    This is a great exercise Doug.  I immediately picked out the first and third versions when I saw the photo.  Your middle square version would, in my mind, be tricky.  I would want to warm up the tree or change the colour to a darker hue to bring it forward from the mid ground.  The first one is my favourite but I love trees and seem to have a penchant for unbalanced paintings, lol

    Hello John.  What plein air painter doesn't love rendering trees.  Nice thing about painting portraits of trees instead of people is a tree will never say to you "Hey that doesn't look like me!"

    • 51 posts
    November 30, 2013 9:03 AM EST
    My pronblem painting trees, and landscapes, is that I get painting and forget to look so all my trees look the same. My favourite instructor was constantly saying "Don't paint a tree. Paint that tree."
    • 287 posts
    November 30, 2013 11:24 AM EST

    The various crops suggested are all interesting and effective. I thought I'd try to see what could be done if most of the scene was kept, but the shapes simplified. 

    Here's a slight crop to fit a 12x16 board. I chose this crop to have the trees as my focal point:

    I've used a graphics program to simplify the shapes.
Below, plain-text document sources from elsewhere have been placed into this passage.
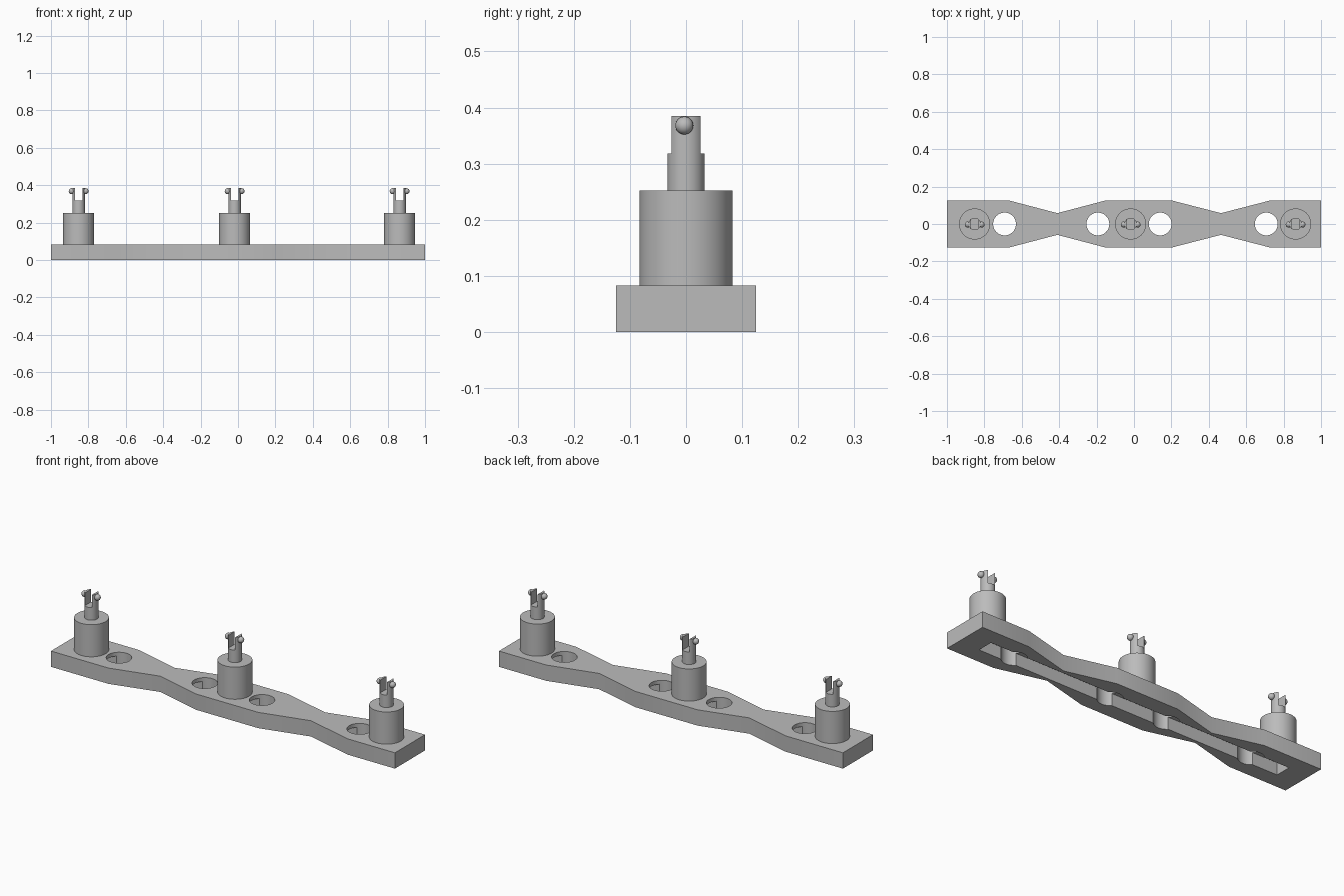
import bpy
import bmesh
from mathutils import Matrix, Vector

if "Cube" in bpy.data.objects:
    bpy.data.objects.remove(bpy.data.objects["Cube"], do_unlink=True)

grey = bpy.data.materials.new("plain grey")
grey.use_nodes = True
colour = (0.5, 0.5, 0.5, 1)
grey.diffuse_color = colour
grey.node_tree.nodes["Principled BSDF"].inputs["Base Color"].default_value = colour


def new_object(name, bm):
    bmesh.ops.recalc_face_normals(bm, faces=bm.faces)
    mesh = bpy.data.meshes.new(name)
    bm.to_mesh(mesh)
    bm.free()
    mesh.materials.append(grey)
    obj = bpy.data.objects.new(name, mesh)
    bpy.context.collection.objects.link(obj)
    return obj


def cylinder(name, x, radius, bottom, top, y=0, sides=48):
    bm = bmesh.new()
    bmesh.ops.create_cone(bm, cap_ends=True, segments=sides, radius1=radius, radius2=radius,
                          depth=top - bottom,
                          matrix=Matrix.Translation((x, y, (bottom + top) / 2)))
    return new_object(name, bm)


def box(name, low, high):
    low, high = Vector(low), Vector(high)
    bm = bmesh.new()
    bmesh.ops.create_cube(bm, size=1, matrix=Matrix.Translation((low + high) / 2)
                          @ Matrix.Diagonal((high - low).to_4d()))
    return new_object(name, bm)


def activate(obj):
    bpy.ops.object.select_all(action="DESELECT")
    obj.select_set(True)
    bpy.context.view_layer.objects.active = obj


def cut(obj, cutter):
    cutter.hide_render = True
    mod = obj.modifiers.new("cut", "BOOLEAN")
    mod.operation = "DIFFERENCE"
    mod.solver = "EXACT"
    mod.object = cutter
    activate(obj)
    bpy.ops.object.modifier_apply(modifier=mod.name)
    bpy.data.objects.remove(cutter, do_unlink=True)


def smooth(obj):
    activate(obj)
    bpy.ops.object.shade_smooth_by_angle(angle=0.6)


# Waisted bar: one edge profile, mirrored to the other side and extruded
HEIGHT, WIDE, WAIST = 0.083, 0.125, 0.058
edge = [(-1, WIDE), (-0.665, WIDE), (-0.41, WAIST), (-0.155, WIDE),
        (0.205, WIDE), (0.465, WAIST), (0.725, WIDE), (1, WIDE)]
outline = edge + [(x, -y) for x, y in reversed(edge)]
bm = bmesh.new()
face = bm.faces.new([bm.verts.new((x, y, 0)) for x, y in outline])
walls = bmesh.ops.extrude_face_region(bm, geom=[face])
bmesh.ops.translate(bm, vec=(0, 0, HEIGHT),
                    verts=[v for v in walls["geom"] if isinstance(v, bmesh.types.BMVert)])
bar = new_object("bar", bm)

# Long groove underneath and four round through holes
cut(bar, box("groove_cutter", (-0.88, -0.042, -0.05), (0.88, 0.042, HEIGHT - 0.02)))
for x in (-0.692, -0.193, 0.14, 0.707):
    cut(bar, cylinder("hole_cutter", x, 0.061, -0.1, 0.2))
smooth(bar)

# Three posts, each with a forked pin carrying two small balls
POST_TOP, FORK, PIN_TOP = 0.252, 0.318, 0.385
for side, x in (("right", -0.852), ("middle", -0.018), ("left", 0.864)):
    smooth(cylinder(side + "_post", x, 0.083, HEIGHT, POST_TOP))
    pin = cylinder(side + "_pin", x, 0.033, POST_TOP, PIN_TOP, sides=32)
    cut(pin, box("fork_cutter", (x - 0.02, -0.1, FORK), (x + 0.02, 0.1, 0.5)))
    smooth(pin)
    for label, sign in (("a", -1), ("b", 1)):
        bm = bmesh.new()
        bmesh.ops.create_uvsphere(bm, u_segments=20, v_segments=12, radius=0.016,
                                  matrix=Matrix.Translation((x + sign * 0.037, -0.003, 0.368)))
        smooth(new_object(side + "_ball_" + label, bm))
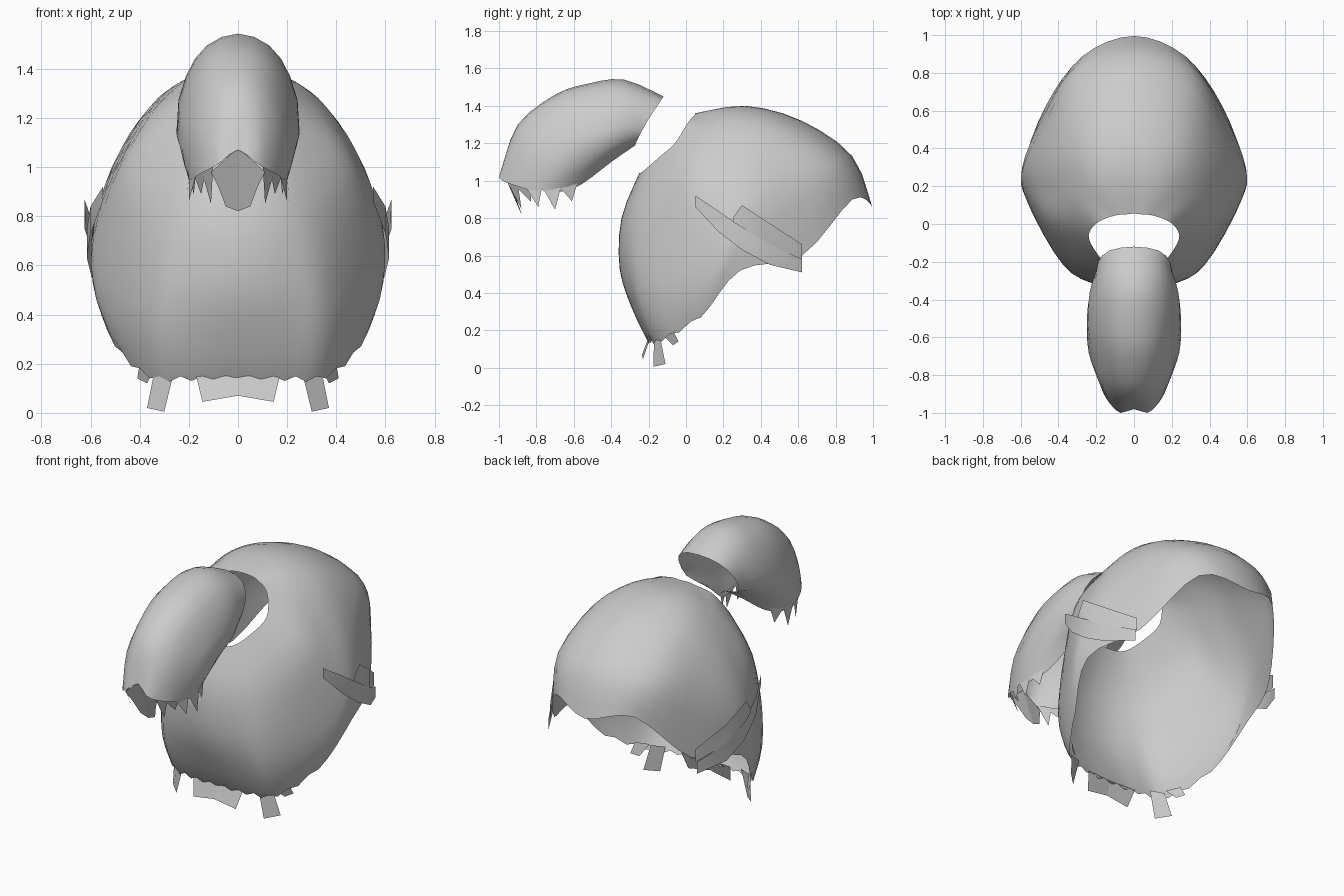
import bpy, bmesh
from mathutils import Vector

cube = bpy.data.objects.get("Cube")
if cube:
    bpy.data.objects.remove(cube, do_unlink=True)

grey = bpy.data.materials.new("soft_grey")
grey.use_nodes = True
colour = (.6, .6, .6, 1)
grey.diffuse_color = colour
grey.node_tree.nodes["Principled BSDF"].inputs["Base Color"].default_value = colour


def flip(point):
    """Mirror a point across the centre plane."""
    return Vector((-point[0], point[1], point[2]))


def refine(points, steps, closed=False):
    """Pass a smooth curve through the points and resample it."""
    pts = [Vector(p) for p in points]
    count = len(pts)

    def pick(i):
        if closed:
            return pts[i % count]
        return pts[max(0, min(count - 1, i))]

    result = []
    for i in range(count if closed else count - 1):
        a, b, c, d = (pick(i + k) for k in (-1, 0, 1, 2))
        for s in range(steps):
            t = s / steps
            result.append(b + (c - a) * t / 2
                          + (a - b * 2.5 + c * 2 - d / 2) * t ** 2
                          + ((b - c) * 3 + d - a) / 2 * t ** 3)
    if not closed:
        result.append(pts[-1])
    return result


def transpose(grid):
    return [list(line) for line in zip(*grid)]


def make_object(name, bm):
    bmesh.ops.recalc_face_normals(bm, faces=bm.faces)
    mesh = bpy.data.meshes.new(name)
    bm.to_mesh(mesh)
    bm.free()
    mesh.materials.append(grey)
    for face in mesh.polygons:
        face.use_smooth = True
    obj = bpy.data.objects.new(name, mesh)
    bpy.context.collection.objects.link(obj)
    return obj


def skin(name, grid, closed=False):
    """Join neighbouring lines of points with quads."""
    bm = bmesh.new()
    verts = [[bm.verts.new(p) for p in line] for line in grid]
    lines = len(verts)
    for i in range(lines if closed else lines - 1):
        one, two = verts[i], verts[(i + 1) % lines]
        for j in range(len(one) - 1):
            bm.faces.new((one[j], one[j + 1], two[j + 1], two[j]))
    return make_object(name, bm)


def patches(name, shapes):
    """Small flat pieces, repeated on both sides."""
    bm = bmesh.new()
    for shape in shapes:
        bm.faces.new([bm.verts.new(p) for p in shape])
        bm.faces.new([bm.verts.new(flip(p)) for p in reversed(shape)])
    return make_object(name, bm)


# Body cape: strips from neck rim to hem, walking from chest to rump
cape_strips = [
    [(0, -.25, 1.04), (0, -.345, .8), (0, -.355, .53), (0, -.29, .32), (0, -.2, .13)],
    [(.12, -.23, 1.05), (.18, -.31, .8), (.2, -.32, .53), (.2, -.27, .32), (.19, -.19, .13)],
    [(.2, -.15, 1.12), (.31, -.2, .88), (.36, -.225, .6), (.38, -.2, .35), (.36, -.13, .14)],
    [(.24, -.06, 1.2), (.44, .01, 1.03), (.54, .1, .77), (.57, .13, .48), (.5, .08, .27)],
    [(.19, .01, 1.31), (.35, .13, 1.22), (.505, .24, 1.01), (.59, .29, .75), (.58, .29, .52)],
    [(.1, .045, 1.35), (.23, .2, 1.34), (.37, .38, 1.23), (.475, .53, .97), (.47, .62, .6)],
    [(.05, .05, 1.36), (.13, .29, 1.39), (.23, .54, 1.3), (.31, .79, 1.1), (.27, .89, .9)],
    [(0, .055, 1.36), (0, .32, 1.4), (0, .62, 1.32), (0, .89, 1.13), (0, .995, .86)],
]
cape_strips += [[flip(p) for p in strip] for strip in cape_strips[-2:0:-1]]
rows = transpose([refine(strip, 3) for strip in cape_strips])
rows = [refine(row, 4, closed=True) for row in rows]
for i, point in enumerate(rows[-1]):
    if i % 2 and point.y < .1:
        point.z += .02          # ragged fur hem
skin("body_cape", transpose(rows), closed=True)

# Hood: cross sections from crown to hem, cheeks curling under
hood_sections = [
    [(0, -.12, 1.45), (.13, -.14, 1.42), (.19, -.2, 1.33), (.18, -.26, 1.22), (.08, -.27, 1.19)],
    [(0, -.33, 1.54), (.13, -.33, 1.49), (.21, -.35, 1.37), (.235, -.38, 1.2), (.11, -.4, 1.1)],
    [(0, -.52, 1.52), (.12, -.53, 1.48), (.21, -.53, 1.35), (.25, -.54, 1.15), (.15, -.56, .98)],
    [(0, -.7, 1.46), (.11, -.7, 1.42), (.19, -.69, 1.3), (.24, -.68, 1.1), (.19, -.68, .94)],
    [(0, -.9, 1.3), (.09, -.89, 1.27), (.17, -.85, 1.17), (.2, -.8, 1.04), (.2, -.77, .95)],
    [(0, -.98, 1.07), (.07, -1, 1.02), (.12, -.96, .99), (.16, -.9, .97), (.18, -.84, .95)],
]
sections = []
for half in hood_sections:
    whole = [flip(p) for p in half[:0:-1]] + half
    sections.append(refine(whole, 2))
columns = [refine(line, 3) for line in transpose(sections)]
skin("hood", columns)

# Pointed locks hanging from the brow and cheeks, with a flap in the middle
patches("hood_locks", [
    [(0, -.97, 1.08), (.11, -.95, .98), (.08, -.92, .92), (.05, -.885, .84), (0, -.88, .82)],
    [(.1, -.97, 1.02), (.15, -.9, .99), (.11, -.88, .85)],
    [(.13, -.93, .99), (.18, -.83, .97), (.15, -.83, .89)],
    [(.17, -.86, .97), (.2, -.77, .97), (.2, -.79, .86)],
    [(.2, -.77, .97), (.2, -.67, .96), (.21, -.7, .845)],
    [(.2, -.68, .97), (.17, -.58, .99), (.18, -.61, .89)],
])

# Hanging tabs along the chest hem
patches("hem_tabs", [
    [(0, -.205, .15), (.17, -.195, .15), (.145, -.23, .045), (0, -.235, .07)],
    [(.26, -.17, .17), (.34, -.14, .17), (.37, -.11, .02), (.3, -.175, .005)],
    [(.34, -.13, .18), (.4, -.07, .2), (.41, -.04, .14), (.37, -.07, .12)],
])

# Folded wing bands: x, y, upper edge, lower edge
lower_band = [(.55, .05, .92, .86), (.6, .17, .84, .73), (.615, .3, .75, .63),
              (.595, .45, .66, .55), (.51, .62, .58, .51)]
upper_band = [(.62, .25, .8, .78), (.625, .3, .87, .75), (.59, .45, .77, .65),
              (.5, .62, .66, .58)]
for part, band in (("lower_wing_band", lower_band), ("upper_wing_band", upper_band)):
    for side, sign in (("left", 1), ("right", -1)):
        grid = [[Vector((sign * x, y, high)), Vector((sign * x, y, low))]
                for x, y, high, low in band]
        skin(f"{side}_{part}", grid)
These are the shapes I'd base my painting on.

    Getting rid of the original photo, my painting would end up like this, only with some painterly subtlety rather than solid blocks of colour.

    If you compare this to the original photo, you'll notice that I've exaggerated the profile of the mountains in the back and modified various shapes so that they lead the eye back to the focal point.

    Once you've created the strongest set of shapes, setting the mood you're looking for, then you can add as much detail as you desire.

    You could do the same approach to any of the crops suggested above.

    Cheers,

    Keith